TASK GOAL:
Would you mind restating all of the records word for word, skipping the pictures?

(Dataset entries)
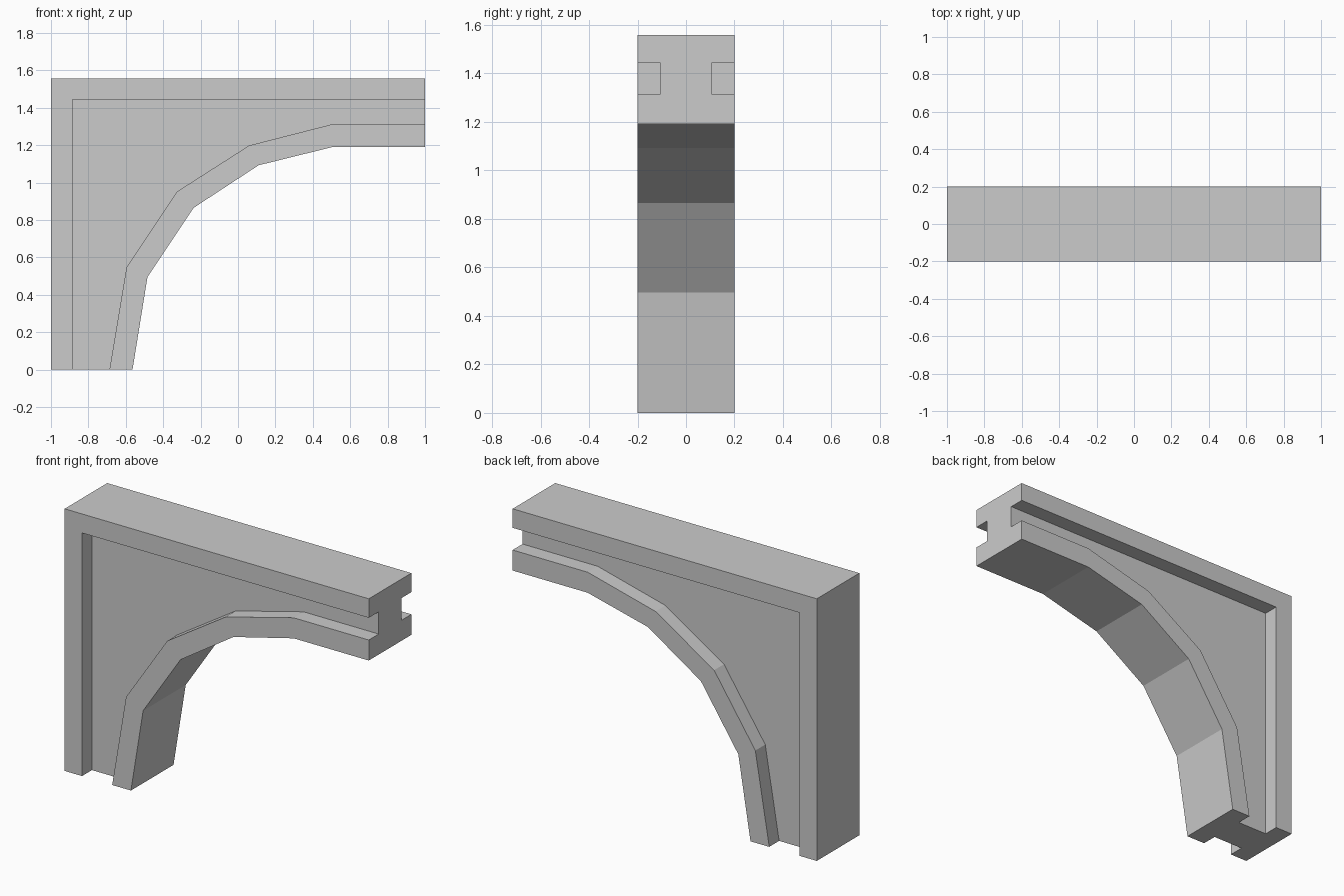
import bpy, bmesh

if "Cube" in bpy.data.objects:
    bpy.data.objects.remove(bpy.data.objects["Cube"])


def prism(name, outline, y0, y1):
    """Extrude an (x, z) outline from y0 to y1."""
    bm = bmesh.new()
    face = bm.faces.new([bm.verts.new((x, y0, z)) for x, z in outline])
    ext = bmesh.ops.extrude_face_region(bm, geom=[face])
    verts = [v for v in ext["geom"] if isinstance(v, bmesh.types.BMVert)]
    bmesh.ops.translate(bm, verts=verts, vec=(0, y1 - y0, 0))
    bmesh.ops.recalc_face_normals(bm, faces=bm.faces)
    mesh = bpy.data.meshes.new(name)
    bm.to_mesh(mesh)
    bm.free()
    obj = bpy.data.objects.new(name, mesh)
    bpy.context.collection.objects.link(obj)
    return obj


HALF_DEPTH, HALF_WEB = 0.2, 0.107

# Arch bracket body: square outer corner, faceted arch underneath
body = [(-1, 0), (-0.564, 0), (-0.484, 0.496), (-0.238, 0.865), (0.11, 1.093),
        (0.507, 1.191), (1, 1.191), (1, 1.558), (-1, 1.558)]
bracket = prism("arch_bracket", body, -HALF_DEPTH, HALF_DEPTH)

# Recessed panel on both sides, running out through the two open ends
recess = [(-0.886, -0.1), (-0.704, -0.1), (-0.596, 0.548), (-0.325, 0.953),
          (0.06, 1.199), (0.506, 1.313), (1.1, 1.313), (1.1, 1.445), (-0.886, 1.445)]
for label, side in (("front", -1), ("back", 1)):
    cutter = prism(label + "_recess_cutter", recess, side * HALF_WEB, side * 0.3)
    cutter.hide_render = True
    cut = bracket.modifiers.new(label + "_recess", "BOOLEAN")
    cut.operation = "DIFFERENCE"
    cut.solver = "EXACT"
    cut.object = cutter
    bpy.context.view_layer.objects.active = bracket
    bpy.ops.object.modifier_apply(modifier=cut.name)
    bpy.data.objects.remove(cutter)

OUTPUT OF THE TASK:
import bpy, bmesh

if "Cube" in bpy.data.objects:
    bpy.data.objects.remove(bpy.data.objects["Cube"])


def prism(name, outline, y0, y1):
    """Extrude an (x, z) outline from y0 to y1."""
    bm = bmesh.new()
    face = bm.faces.new([bm.verts.new((x, y0, z)) for x, z in outline])
    ext = bmesh.ops.extrude_face_region(bm, geom=[face])
    verts = [v for v in ext["geom"] if isinstance(v, bmesh.types.BMVert)]
    bmesh.ops.translate(bm, verts=verts, vec=(0, y1 - y0, 0))
    bmesh.ops.recalc_face_normals(bm, faces=bm.faces)
    mesh = bpy.data.meshes.new(name)
    bm.to_mesh(mesh)
    bm.free()
    obj = bpy.data.objects.new(name, mesh)
    bpy.context.collection.objects.link(obj)
    return obj


HALF_DEPTH, HALF_WEB = 0.2, 0.107

# Arch bracket body: square outer corner, faceted arch underneath
body = [(-1, 0), (-0.564, 0), (-0.484, 0.496), (-0.238, 0.865), (0.11, 1.093),
        (0.507, 1.191), (1, 1.191), (1, 1.558), (-1, 1.558)]
bracket = prism("arch_bracket", body, -HALF_DEPTH, HALF_DEPTH)

# Recessed panel on both sides, running out through the two open ends
recess = [(-0.886, -0.1), (-0.704, -0.1), (-0.596, 0.548), (-0.325, 0.953),
          (0.06, 1.199), (0.506, 1.313), (1.1, 1.313), (1.1, 1.445), (-0.886, 1.445)]
for label, side in (("front", -1), ("back", 1)):
    cutter = prism(label + "_recess_cutter", recess, side * HALF_WEB, side * 0.3)
    cutter.hide_render = True
    cut = bracket.modifiers.new(label + "_recess", "BOOLEAN")
    cut.operation = "DIFFERENCE"
    cut.solver = "EXACT"
    cut.object = cutter
    bpy.context.view_layer.objects.active = bracket
    bpy.ops.object.modifier_apply(modifier=cut.name)
    bpy.data.objects.remove(cutter)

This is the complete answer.